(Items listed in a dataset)

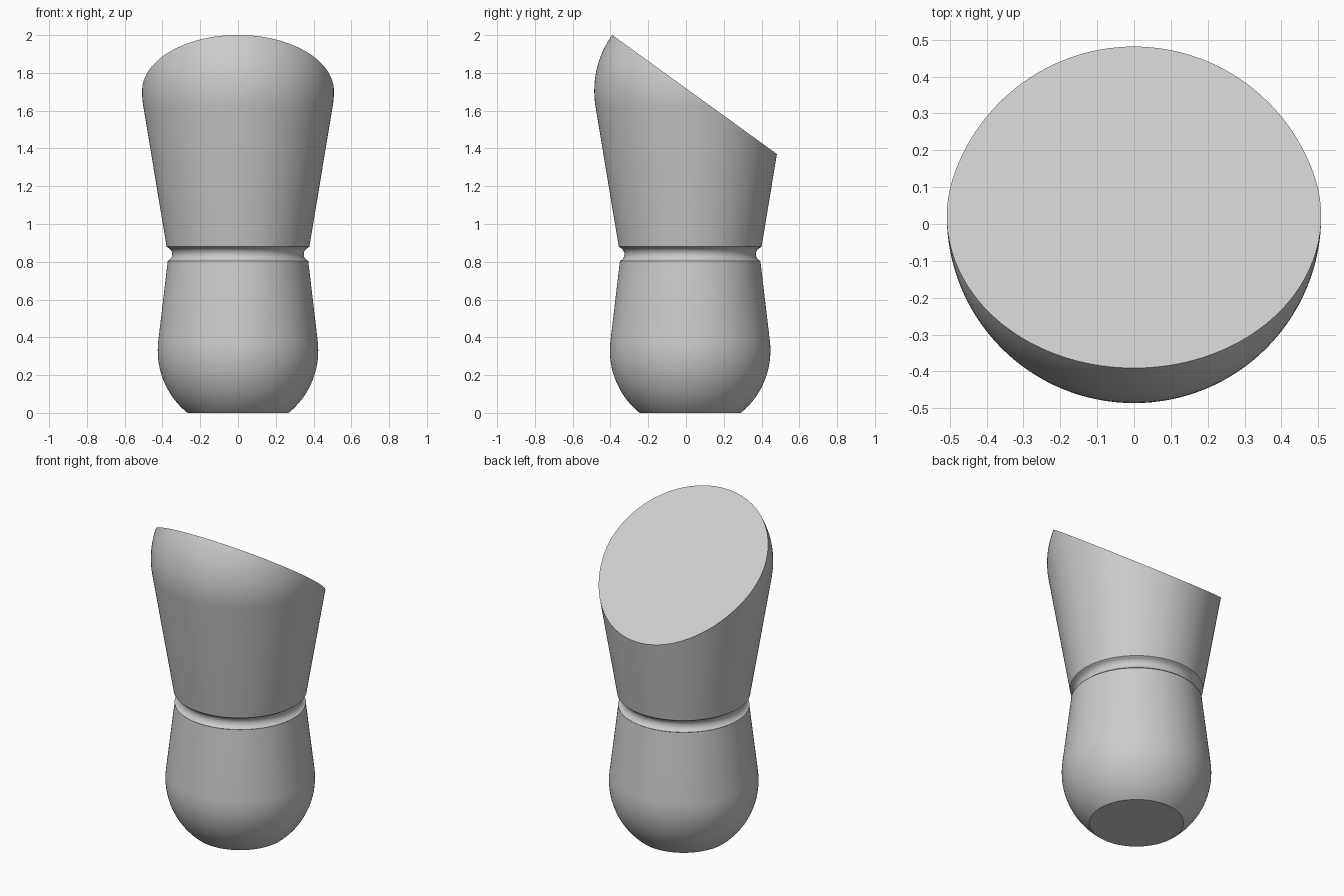
import bpy, bmesh
from math import sin, cos, radians
from mathutils import Vector, Matrix

cube = bpy.data.objects.get("Cube")
if cube:
    bpy.data.objects.remove(cube, do_unlink=True)

AXIS_Y = 0.022   # turning axis
STEPS = 128

grey = bpy.data.materials.new("plain_grey")
grey.use_nodes = True
colour = (0.6, 0.6, 0.6, 1)
grey.diffuse_color = colour
grey.node_tree.nodes["Principled BSDF"].inputs["Base Color"].default_value = colour


def arc(r, z, radius, start, end, count):
    """Points of a circular arc in the (radius, height) half plane."""
    angles = [radians(start + (end - start) * i / count) for i in range(count + 1)]
    return [(r + radius * cos(a), z + radius * sin(a)) for a in angles]


# Outline: flat foot, round base, waist groove, flared body, round head
profile = [(0, 0)]
profile += arc(0, 0.33, 0.425, -51, 6.8, 18)
profile += arc(0.386, 0.84, 0.038, 250, 110, 14)
profile.insert(-15, (0.372, 0.803))
profile.append((0.378, 0.88))
profile += arc(0, 1.705, 0.508, -9.3, 70, 26)

# Turn the outline around the axis
bm = bmesh.new()
verts = [bm.verts.new((0, -r, z)) for r, z in profile]
edges = [bm.edges.new(pair) for pair in zip(verts, verts[1:])]
bmesh.ops.spin(bm, geom=verts + edges, cent=(0, 0, 0), axis=(0, 0, 1),
               angle=radians(360), steps=STEPS)
bmesh.ops.remove_doubles(bm, verts=bm.verts, dist=0.0002)
bmesh.ops.transform(bm, matrix=Matrix.Translation((0, AXIS_Y, 0)), verts=bm.verts)

# Slice the head with a plane sloping down to the back, and cap it
front_tip, back_tip = Vector((0, -0.39, 2.0)), Vector((0, 0.482, 1.37))
normal = (back_tip - front_tip).cross(Vector((-1, 0, 0))).normalized()
if normal.z < 0:
    normal.negate()
cut = bmesh.ops.bisect_plane(bm, geom=bm.verts[:] + bm.edges[:] + bm.faces[:],
                             plane_co=front_tip, plane_no=normal, clear_outer=True)
rim = [g for g in cut["geom_cut"] if isinstance(g, bmesh.types.BMEdge)]
bmesh.ops.holes_fill(bm, edges=rim, sides=0)
bmesh.ops.recalc_face_normals(bm, faces=bm.faces)

mesh = bpy.data.meshes.new("slanted_post")
bm.to_mesh(mesh)
bm.free()
mesh.materials.append(grey)
post = bpy.data.objects.new("slanted_post", mesh)
bpy.context.collection.objects.link(post)

# Smooth sides with crisp rims
bpy.ops.object.select_all(action='DESELECT')
post.select_set(True)
bpy.context.view_layer.objects.active = post
bpy.ops.object.shade_smooth_by_angle(angle=radians(25))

What the task requires:
Copy, exactly and only, the lines above that begin with the one containing "# Slice the" and finish with the one containing "plane_co=front_tip, plane_no=normal, clear_outer=True)".

Response to this task:
# Slice the head with a plane sloping down to the back, and cap it
front_tip, back_tip = Vector((0, -0.39, 2.0)), Vector((0, 0.482, 1.37))
normal = (back_tip - front_tip).cross(Vector((-1, 0, 0))).normalized()
if normal.z < 0:
    normal.negate()
cut = bmesh.ops.bisect_plane(bm, geom=bm.verts[:] + bm.edges[:] + bm.faces[:],
                             plane_co=front_tip, plane_no=normal, clear_outer=True)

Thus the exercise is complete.